20. It has been argued by the learned Counsel for the appellant (1) that the evidence of P. Ws. 2 and 3 as regards what they were told at the investigation by the daughter, the son-in-law and the servant of the accused should not have been admitted in view of the provisions of the amended Section 162 of the Code of Criminal Procedure, and (2) that, even if Section 162 is not a bar to the admissibility of their evidence, the learned Sessions Judge should have excluded the statements as inadmissible under the provisions of the Indian Evidence Act. The first objection was overruled by the learned Sessions Judge and the second was not considered by him.

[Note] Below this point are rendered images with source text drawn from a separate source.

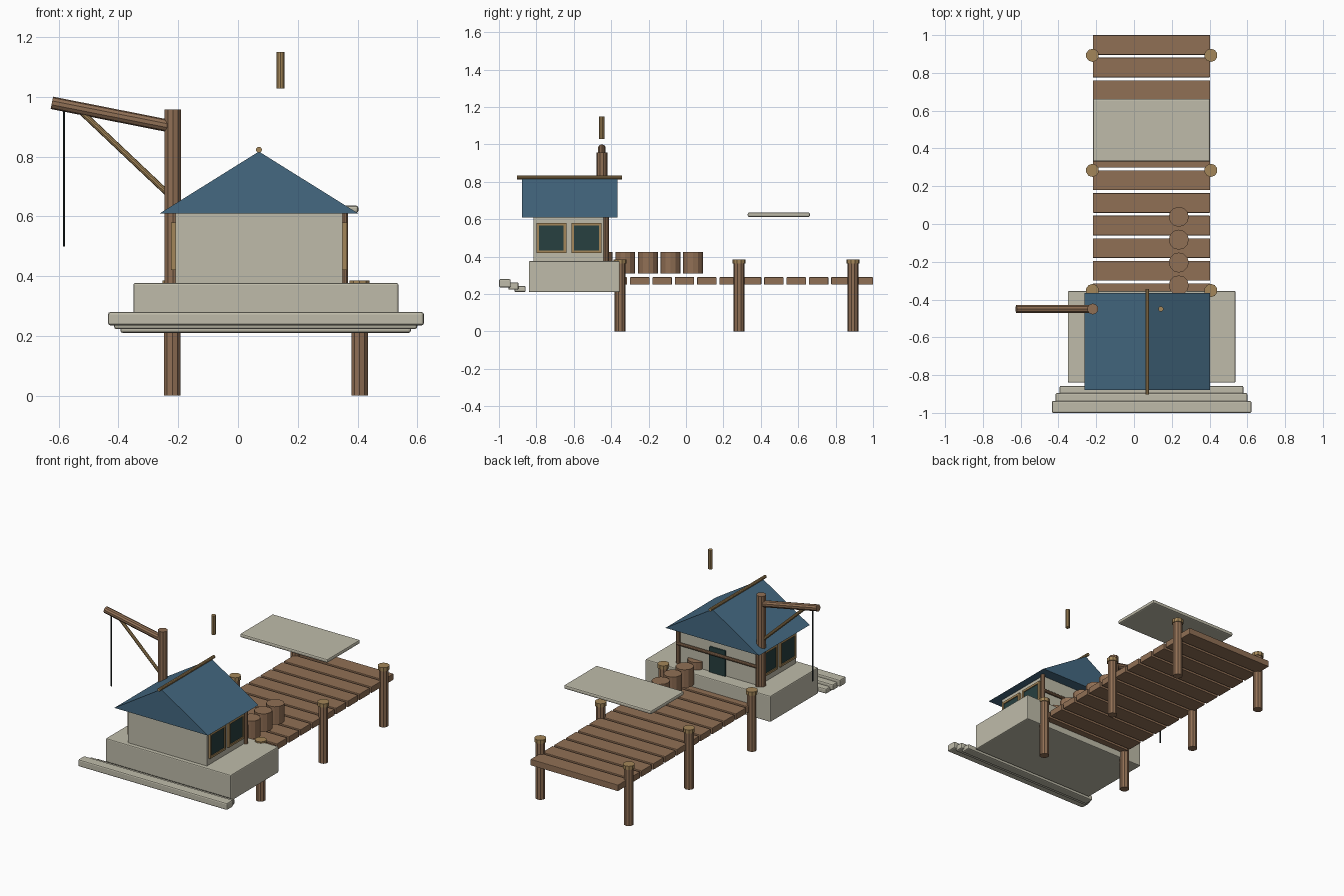
import bpy, bmesh
from mathutils import Vector

if "Cube" in bpy.data.objects:
    bpy.data.objects.remove(bpy.data.objects["Cube"], do_unlink=True)


def material(name, rgb):
    m = bpy.data.materials.new(name)
    m.use_nodes = True
    m.diffuse_color = (*rgb, 1)
    m.node_tree.nodes["Principled BSDF"].inputs["Base Color"].default_value = (*rgb, 1)
    return m


STONE = material("pale stone", (0.52, 0.50, 0.40))
WOOD = material("brown wood", (0.28, 0.16, 0.09))
GOLD = material("golden wood", (0.37, 0.24, 0.10))
ROOF = material("blue roof", (0.058, 0.14, 0.22))
GLASS = material("dark glass", (0.02, 0.05, 0.05))
ROPE = material("dark rope", (0.015, 0.022, 0.022))


def finish(name, bm, mat):
    bmesh.ops.recalc_face_normals(bm, faces=bm.faces)
    mesh = bpy.data.meshes.new(name)
    bm.to_mesh(mesh)
    bm.free()
    mesh.materials.append(mat)
    ob = bpy.data.objects.new(name, mesh)
    bpy.context.collection.objects.link(ob)
    return ob


def box(name, xs, ys, zs, mat, bevel=0.0):
    """Box between the given ranges, with optional bevelled edges."""
    bm = bmesh.new()
    bmesh.ops.create_cube(bm, size=1)
    for v in bm.verts:
        v.co = [(r[0] + r[1]) / 2 + c * (r[1] - r[0]) for r, c in zip((xs, ys, zs), v.co)]
    if bevel:
        bmesh.ops.bevel(bm, geom=bm.edges[:], offset=bevel, segments=2,
                        affect='EDGES', profile=0.5)
    return finish(name, bm, mat)


def rod(name, start, end, radius, mat, sides=10):
    """Faceted cylinder from one point to another."""
    a, b = Vector(start), Vector(end)
    bm = bmesh.new()
    bmesh.ops.create_cone(bm, cap_ends=True, segments=sides, radius1=radius,
                          radius2=radius, depth=(b - a).length)
    turn = (b - a).to_track_quat('Z', 'Y')
    for v in bm.verts:
        v.co = turn @ v.co + (a + b) / 2
    return finish(name, bm, mat)


# Stone base and front ledges
box("stone_base", (-0.35, 0.537), (-0.84, -0.355), (0.21, 0.377), STONE, 0.006)
box("ledge_inner", (-0.394, 0.579), (-0.917, -0.857), (0.21, 0.243), STONE, 0.008)
box("ledge_middle", (-0.415, 0.6), (-0.95, -0.895), (0.223, 0.262), STONE, 0.008)
box("ledge_outer", (-0.435, 0.622), (-1.0, -0.937), (0.235, 0.28), STONE, 0.008)

# House body and gabled roof
box("house_walls", (-0.21, 0.35), (-0.815, -0.435), (0.37, 0.615), STONE)
bm = bmesh.new()
ends = [[bm.verts.new((x, y, z)) for x, z in ((-0.262, 0.61), (0.402, 0.61), (0.07, 0.817))]
        for y in (-0.878, -0.366)]
for end in ends:
    bm.faces.new(end)
for i in range(3):
    j = (i + 1) % 3
    bm.faces.new((ends[0][i], ends[0][j], ends[1][j], ends[1][i]))
finish("roof", bm, ROOF)
rod("ridge_pole", (0.07, -0.903, 0.823), (0.07, -0.343, 0.823), 0.01, GOLD)
rod("chimney_pipe", (0.142, -0.45, 1.028), (0.142, -0.45, 1.15), 0.014, GOLD)

# Side windows: glass panes with four-bar frames
for side, wall, sign in (("left", 0.35, 1), ("right", -0.21, -1)):
    for n, y in enumerate((-0.72, -0.532)):
        def span(depth):
            return sorted((wall - sign * 0.01, wall + sign * depth))
        label = f"{side}_window_{n + 1}"
        z, h, t = 0.5, 0.08, 0.014
        box(label + "_glass", span(0.008), (y - h + t, y + h - t),
            (z - h + t, z + h - t), GLASS)
        for s in (-1, 1):
            box(label + "_stile", span(0.014), sorted((y + s * h, y + s * (h - t))),
                (z - h, z + h), GOLD)
            box(label + "_rail", span(0.014), (y - h + t, y + h - t),
                sorted((z + s * h, z + s * (h - t))), GOLD)

# Back door, porch posts and rail
box("back_door", (0.02, 0.135), (-0.44, -0.425), (0.37, 0.54), GLASS, 0.004)
for x in (-0.21, 0.355):
    rod("porch_post", (x, -0.427, 0.37), (x, -0.427, 0.615), 0.014, WOOD)
rod("porch_rail", (-0.21, -0.42, 0.503), (0.355, -0.42, 0.503), 0.01, WOOD)

# Crane with boom, brace and hanging rope
rod("crane_mast", (-0.218, -0.45, 0.37), (-0.218, -0.45, 0.958), 0.029, WOOD)
rod("crane_boom", (-0.623, -0.45, 0.98), (-0.218, -0.45, 0.9), 0.021, WOOD)
rod("crane_brace", (-0.53, -0.45, 0.955), (-0.218, -0.45, 0.66), 0.01, GOLD)
rod("crane_rope", (-0.583, -0.45, 0.5), (-0.583, -0.45, 0.96), 0.004, ROPE, 6)

# Dock planks
for k in range(12):
    y = 0.948 - 0.1195 * k
    box("dock_plank", (-0.218, 0.403), (y - 0.052, y + 0.052), (0.25, 0.29), WOOD, 0.003)

# Dock piles with caps
for x in (-0.22, 0.407):
    for y in (-0.352, 0.284, 0.893):
        rod("dock_pile", (x, y, 0), (x, y, 0.362), 0.029, WOOD)
        rod("pile_cap", (x, y, 0.362), (x, y, 0.386), 0.035, GOLD)

# Row of barrels running from the house wall along the dock
for k in range(5):
    y = 0.038 - 0.121 * k
    rod("barrel", (0.237, y, 0.31), (0.237, y, 0.425), 0.053, WOOD, 12)

# Raised flat canopy slab
box("canopy_slab", (-0.218, 0.403), (0.33, 0.663), (0.612, 0.636), STONE, 0.008)
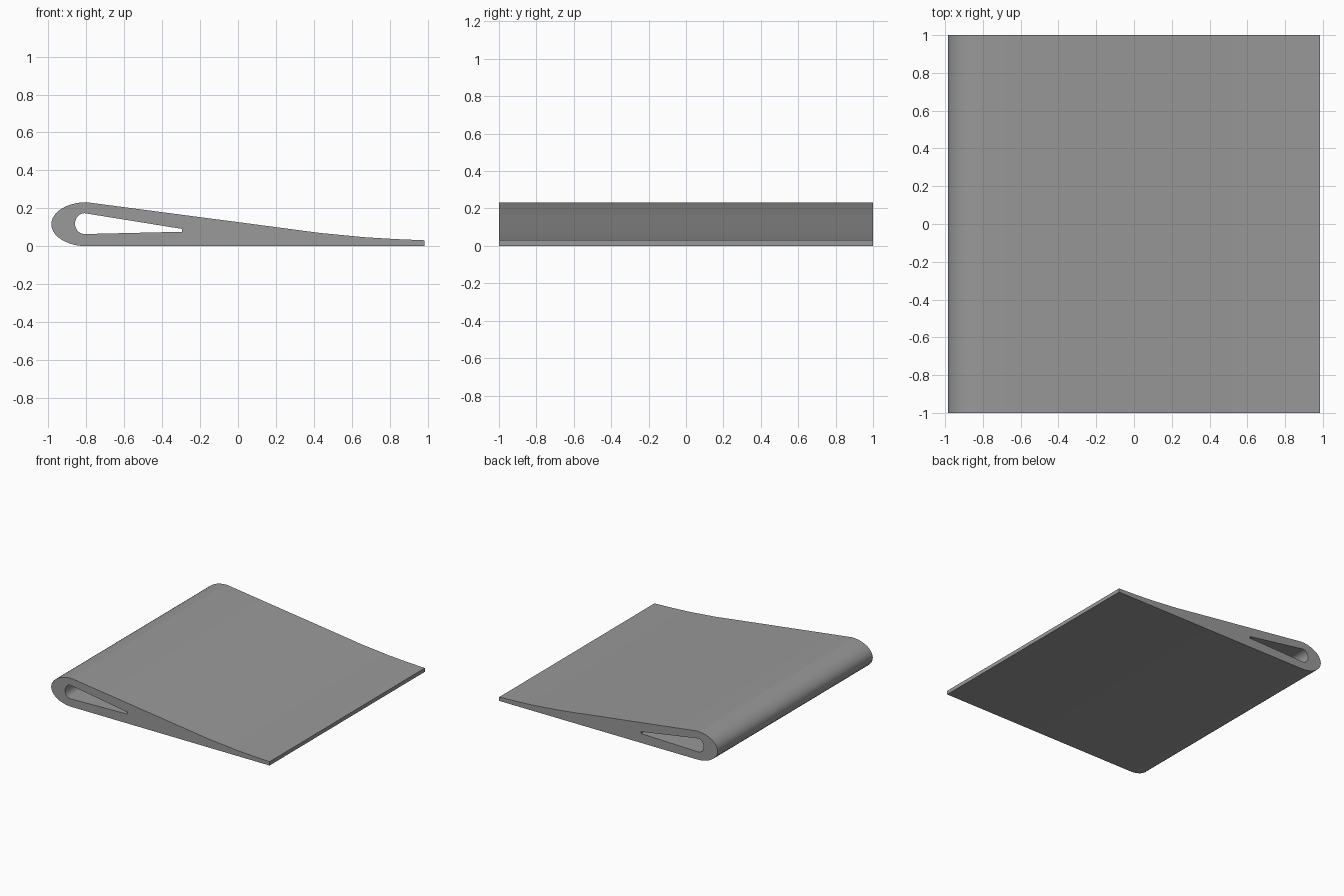
import bpy, bmesh, math

cube = bpy.data.objects.get("Cube")
if cube:
    bpy.data.objects.remove(cube)


def nose(cx, cz, rx, rz, steps):
    """Half ellipse from the top, round the -x side, to the bottom."""
    angles = [math.pi / 2 + math.pi * i / steps for i in range(steps + 1)]
    return [(cx + rx * math.cos(a), cz + rz * math.sin(a)) for a in angles]


# Wedge section (x, z): thin edge, concave top, rounded nose, flat base
outer = [(0.985, 0), (0.985, 0.031), (0.84, 0.037), (0.67, 0.047),
         (0.43, 0.07), (0, 0.127), (-0.2, 0.153)]
outer += nose(-0.8, 0.116, 0.185, 0.116, 20)

# Tapered slot running right through the thick end
slot = [(-0.295, 0.076), (-0.295, 0.091)] + nose(-0.81, 0.119, 0.05, 0.055, 14)

# Fill the section between both outlines, then extrude it along y
bm = bmesh.new()
for loop in (outer, slot):
    verts = [bm.verts.new((x, -1, z)) for x, z in loop]
    for i, v in enumerate(verts):
        bm.edges.new((verts[i - 1], v))
bmesh.ops.triangle_fill(bm, edges=bm.edges[:], use_beauty=True)
section = bmesh.ops.extrude_face_region(bm, geom=bm.faces[:], use_keep_orig=True)
moved = [g for g in section["geom"] if isinstance(g, bmesh.types.BMVert)]
bmesh.ops.translate(bm, verts=moved, vec=(0, 2, 0))
bmesh.ops.recalc_face_normals(bm, faces=bm.faces[:])
mesh = bpy.data.meshes.new("wedge_panel")
bm.to_mesh(mesh)
bm.free()

# Single grey finish
grey = bpy.data.materials.new("mid_grey")
grey.use_nodes = True
colour = (0.32, 0.32, 0.32, 1)
grey.diffuse_color = colour
grey.node_tree.nodes["Principled BSDF"].inputs["Base Color"].default_value = colour
mesh.materials.append(grey)

panel = bpy.data.objects.new("wedge_panel", mesh)
bpy.context.collection.objects.link(panel)
bpy.context.view_layer.objects.active = panel
panel.select_set(True)
bpy.ops.object.shade_smooth_by_angle(angle=math.radians(30))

21. The evidence of P. Ws. 2 and 3 consist of statements made to the Police by witnesses examined in the course of the investigation of the case. Section 162 of the Criminal Procedure Code before its amendment had nothing to do with statements not reduced to writing; the section did not prohibit 'the use of such statements' as evidence for any purpose admissible under the Indian Evidence Act. I think, even after the amendment, the application of the section should be considered to be limited to the use of statements reduced to writing as under the old section. If this interpretation is not accepted, it would mean that the legislature, by amending Section 162 of the Code of Criminal Procedure, has virtually repealed Section 27 of the Indian Evidence Act. As, in my opinion, such a result would never have been contemplated by the legislature, I hold that the amended Section 162, Criminal Procedure Code, is not a bar to the admissibility of statements made to P. Ws. 2 and 3 by the accused's daughter and P. Ws. 16 and 17.
22. Though Section 162, Criminal Procedure Code, does not prohibit the use of the oral statements in question, it seems to me that the statements are not admissible in evidence under the Indian Evidence Act. It has not been argued that these statements are admissible under Section 157 of the Evidence Act, as these do not corroborate the statement of the accused's daughter and the evidence of P. Ws. 16 and 17 given at the trial; but what is contended for by the learned Public Prosecutor is this, that these statements are admissible as part of the res gestae under Section 6 or Section 7 of the Indian Evidence Act. It will be observed that these statements were made to P. Ws. 2 and 3 during the Police investigation of the case. They were made long after the commission of the offence, viz., the filing of. the alleged false complaint. As the state-merits in question are not the necessary incidents of the offence itself and are not immediately associated with it, I do no think it can be said that they form part of the res gestae. I have, therefore, come to the conclusion that these statements cannot be proved or used as substantive evidence in support of the charge brought against the accused.
23. As the other evidence in the case is not of any value, I allow the appeal and set aside the conviction and sentence passed upon the appellant. The bail-bond of the accused will be cancelled.